Developing a positive experience for customers can be akin to climbing Mount Everest — it’s a journey filled with peaks (customer wins) and valleys (customer complaints or indifference), and it’s rare that you can reach the top.
For manufacturers, that summit is typically reached when “an overall experience … stands apart from any the customer is used to receiving,” as described by Gary Johnson in his book, “Wowed! Using the Principles of Wow to Create Incredible Customer Service.”
Regardless of whether your customer is distributors, warehouses, retailers, end users or other intermediaries — or all of the above — the creation and maintenance of a superb customer experience can translate into genuine benefits. McKinsey cites revenue gains of 5 to 10 percent and cost reductions of 15 to 25 percent over a two- to three-year-period, as one example.
Trekking through the customer journey
Conversely, a poor CX can have severe ramifications that strike quickly. About two years ago, United Airlines had a crisis in which almost a $1 billion of its value was wiped out overnight after a passenger’s experience went viral on social media. As a result, companies are beginning to understand how CX fits into their model.
Forbes indicates that 89 percent of companies compete on the basis of CX. Eight or nine years ago, that figure was somewhere around 36 percent.
The CX process typically involves the development of key personas, mapping of the customer journey, designing and optimizing internal and external interactions and “delivering innovative products, services and experiences,” says consultant Gartner, to match customer requirements and exceed expectations.

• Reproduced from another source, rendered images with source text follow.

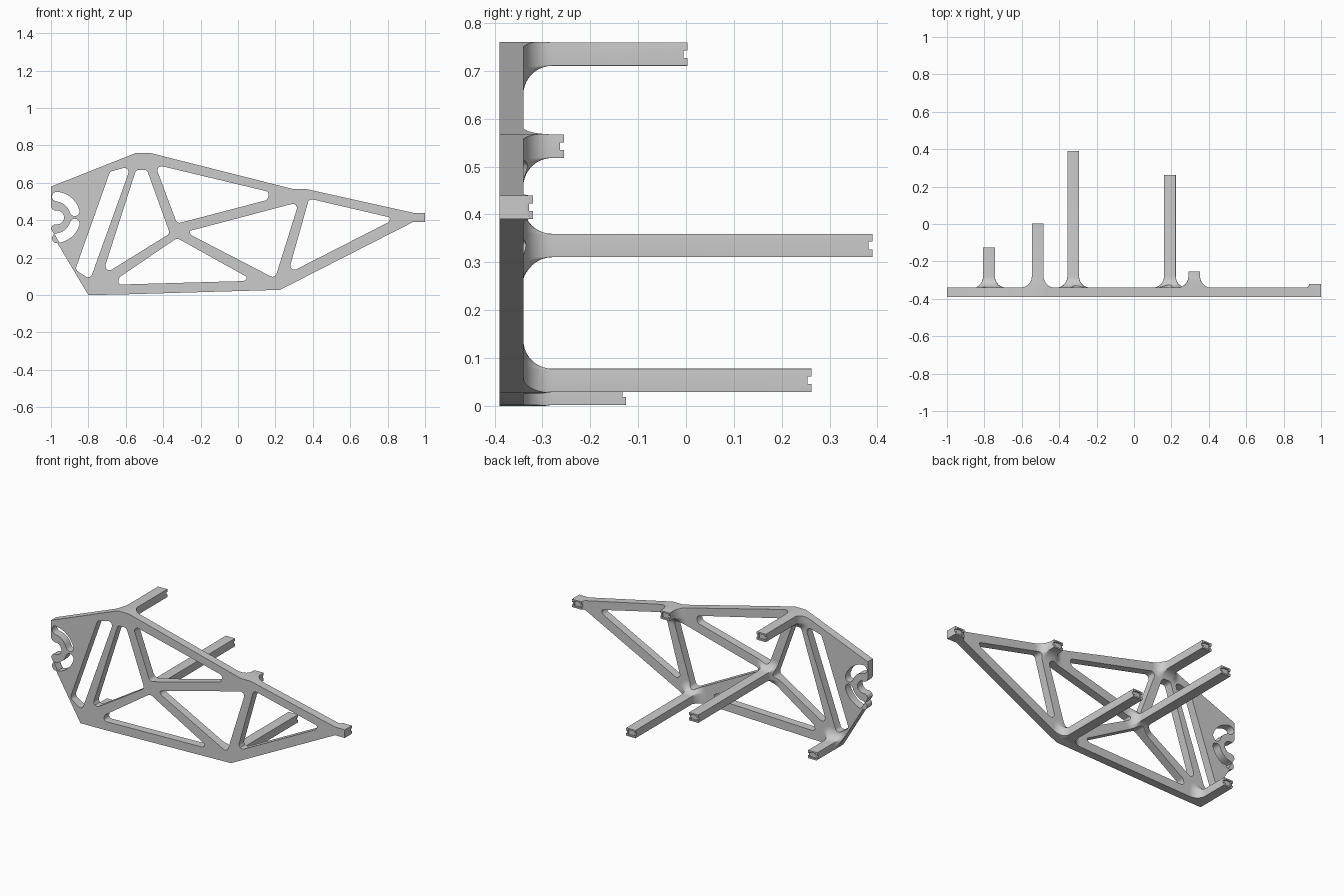
import bpy, bmesh
from math import sin, cos, radians, sqrt, tan, pi
from mathutils import Vector, Matrix

cube = bpy.data.objects.get("Cube")
if cube:
    bpy.data.objects.remove(cube, do_unlink=True)

BACK = -0.34          # rear face of the plate
THICK = 0.05
FILLET = 0.06

grey = bpy.data.materials.new("plain grey")
grey.use_nodes = True
grey.diffuse_color = (0.6, 0.6, 0.6, 1)
for node in grey.node_tree.nodes:
    if node.type == 'BSDF_PRINCIPLED':
        node.inputs["Base Color"].default_value = (0.6, 0.6, 0.6, 1)


def arc(cx, cz, r, a0, a1, n=8):
    steps = [radians(a0 + (a1 - a0) * i / n) for i in range(n + 1)]
    return [(cx + r * cos(a), cz + r * sin(a)) for a in steps]


def rounded(points, r, n=6):
    """Round every corner of a polygon with a tangent arc."""
    out = []
    for i, p in enumerate(points):
        p = Vector(p)
        a = Vector(points[i - 1]) - p
        b = Vector(points[(i + 1) % len(points)]) - p
        half = a.angle(b) / 2
        t = min(r / tan(half), 0.49 * a.length, 0.49 * b.length)
        rad = t * tan(half)
        centre = p + (a.normalized() + b.normalized()).normalized() * (rad / sin(half))
        u = p + a.normalized() * t - centre
        v = p + b.normalized() * t - centre
        for k in range(n + 1):
            d = u.lerp(v, k / n).normalized() * rad
            out.append(tuple(centre + d))
    return out


def add_mesh(name, bm):
    bmesh.ops.recalc_face_normals(bm, faces=bm.faces[:])
    mesh = bpy.data.meshes.new(name)
    bm.to_mesh(mesh)
    bm.free()
    mesh.materials.append(grey)
    obj = bpy.data.objects.new(name, mesh)
    bpy.context.collection.objects.link(obj)
    return obj


def evaluated_mesh(obj):
    graph = bpy.context.evaluated_depsgraph_get()
    return bpy.data.meshes.new_from_object(obj.evaluated_get(graph))


def extrude_profile(name, loops, y0, y1):
    """Solid with holes: the loops lie in x and z, extruded from y0 to y1."""
    curve = bpy.data.curves.new(name, 'CURVE')
    curve.dimensions = '2D'
    curve.fill_mode = 'BOTH'
    curve.extrude = (y1 - y0) / 2
    for loop in loops:
        spline = curve.splines.new('POLY')
        spline.points.add(len(loop) - 1)
        for pt, (x, z) in zip(spline.points, loop):
            pt.co = (x, z, 0, 1)
        spline.use_cyclic_u = True
    temp = bpy.data.objects.new(name, curve)
    bpy.context.collection.objects.link(temp)
    bm = bmesh.new()
    bm.from_mesh(evaluated_mesh(temp))
    bpy.data.objects.remove(temp, do_unlink=True)
    bmesh.ops.remove_doubles(bm, verts=bm.verts[:], dist=1e-5)
    place = Matrix.Translation((0, (y0 + y1) / 2, 0)) @ Matrix.Rotation(pi / 2, 4, 'X')
    bm.transform(place)
    return add_mesh(name, bm)


def box(name, centre, size):
    bm = bmesh.new()
    bmesh.ops.create_cube(bm, size=1)
    bm.transform(Matrix.Translation(centre) @ Matrix.Diagonal((*size, 1)))
    return add_mesh(name, bm)


def boolean(obj, cutter, operation):
    mod = obj.modifiers.new(operation, 'BOOLEAN')
    mod.object = cutter
    mod.operation = operation
    mod.solver = 'EXACT'
    mesh = evaluated_mesh(obj)
    obj.modifiers.clear()
    obj.data = mesh


def smooth(obj):
    bpy.ops.object.select_all(action='DESELECT')
    obj.select_set(True)
    bpy.context.view_layer.objects.active = obj
    bpy.ops.object.shade_smooth_by_angle(angle=radians(30))


# Plate outline with a rounded notch in its left edge
MID = 0.415
outline = [(-0.8, 0), (-0.63, 0.003), (0.225, 0.028), (0.935, 0.39), (1, 0.39),
           (1, 0.44), (0.935, 0.44), (0.36, 0.568), (0.29, 0.568),
           (-0.47, 0.76), (-0.545, 0.76), (-1, 0.58)]
lip = [(-1, 0.06), (-0.993, 0.045), (-0.98, 0.037)]
outline += [(x, MID + z) for x, z in lip]
outline += arc(-0.967, MID, 0.037, 90, -90, 12)
outline += [(x, MID - z) for x, z in reversed(lip)]

# Truss openings
openings = [
    [(-0.684, 0.66), (-0.572, 0.69), (-0.79, 0.083), (-0.87, 0.136)],
    [(-0.545, 0.67), (-0.487, 0.67), (-0.364, 0.329), (-0.727, 0.104)],
    [(-0.444, 0.698), (0.171, 0.551), (0.155, 0.508), (-0.326, 0.382)],
    [(-0.262, 0.342), (-0.251, 0.321), (0.198, 0.088), (0.326, 0.497)],
    [(0.38, 0.516), (0.818, 0.414), (0.802, 0.388), (0.267, 0.115)],
    [(-0.326, 0.305), (0.053, 0.094), (0.032, 0.075), (-0.642, 0.056), (-0.636, 0.094)],
]
loops = [outline] + [rounded(o, 0.022) for o in openings]

# Pair of curved slots around the notch
SX, SR, SW, A0, A1 = -0.98, 0.112, 0.026, 17, 84
slot = arc(SX, 0, SR + SW, A0, A1)
slot += arc(SX + SR * cos(radians(A1)), SR * sin(radians(A1)), SW, A1, A1 + 180)
slot += arc(SX, 0, SR - SW, A1, A0)
slot += arc(SX + SR * cos(radians(A0)), SR * sin(radians(A0)), SW, A0 + 180, A0 + 360)
slot = [p for i, p in enumerate(slot) if (Vector(p) - Vector(slot[i - 1])).length > 1e-4]
for side in (1, -1):
    loops.append([(x, MID + side * z) for x, z in slot])

plate = extrude_profile("truss_plate", loops, BACK - THICK, BACK)
smooth(plate)

# Tall copy of the plate that trims the flared post bases
trimmer = extrude_profile("post_trimmer", loops, BACK - 0.01, 0.45)
trimmer.hide_render = True


def post(name, x, z, y_end):
    """Rectangular post with a filleted base and a slotted end."""
    half_w, half_h = 0.0305, 0.0235
    r = min(FILLET, (y_end - BACK) * 0.9)
    levels = []
    for i in range(11):
        a = pi / 2 * i / 10
        levels.append((BACK + r * (1 - cos(a)), r * (1 - sin(a))))
    levels.append((y_end, 0))
    bm = bmesh.new()
    rings = []
    for y, offset in levels:
        rad = offset + 0.001
        ring = []
        for k, (sx, sz) in enumerate([(1, 1), (-1, 1), (-1, -1), (1, -1)]):
            corner = arc(x + sx * half_w, z + sz * half_h, rad, 90 * k, 90 * k + 90, 6)
            ring += [bm.verts.new((px, y, pz)) for px, pz in corner]
        rings.append(ring)
    for low, high in zip(rings, rings[1:]):
        for i in range(len(low)):
            bm.faces.new((low[i - 1], low[i], high[i], high[i - 1]))
    bm.faces.new(rings[0])
    bm.faces.new(rings[-1])
    obj = add_mesh(name, bm)
    boolean(obj, trimmer, 'INTERSECT')
    # End recess and cross slot
    for size in ((0.2, 0.016, 0.016), (0.042, 0.02, 0.032)):
        cutter = box("end_cutter", (x, y_end, z), size)
        boolean(obj, cutter, 'DIFFERENCE')
        bpy.data.objects.remove(cutter, do_unlink=True)
    smooth(obj)


post("lower_left_post", -0.775, 0.026, -0.125)
post("top_post", -0.515, 0.735, 0.003)
post("middle_post", -0.325, 0.335, 0.39)
post("lower_right_post", 0.192, 0.053, 0.262)
post("upper_right_post", 0.322, 0.5425, -0.255)
post("tip_post", 0.9675, 0.415, -0.32)

bpy.data.objects.remove(trimmer, do_unlink=True)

There are even technologies available to manage the CX process. Qualtrics produces a customer experience management software solution to gather data and predict which actions will produce the best results over time.
For manufacturers looking to start small, however, the process of whiteboarding your customer’s journey can be enough to understand weak areas, inconsistencies as well as what is working for your customers — and how you can leverage those successes across the entire journey.
Stepping through this process can be eye-opening on many fronts, not only how your business collaborates with your customers but how your suppliers and partners treat you as a customer. Prepare to have your expectations raised.
As an organization embarking on its CX initiatives, we’re learning more and more about what our customers know they want, just as much as what they don’t know yet. For us, it’s an ongoing expedition in which we may never summit but, to paraphrase Ralph Waldo Emerson, it’s more about the journey than the destination.
Eric D. Miller is president of Miller Fabrication Solutions, a strategic supply chain partner offering metal part manufacturing and value-added solutions for global OEMs across oil and gas, mining, material handling, construction equipment and other heavy equipment industries. Eric represents the third generation of family leadership for the Brookville, Pennsylvania-based business.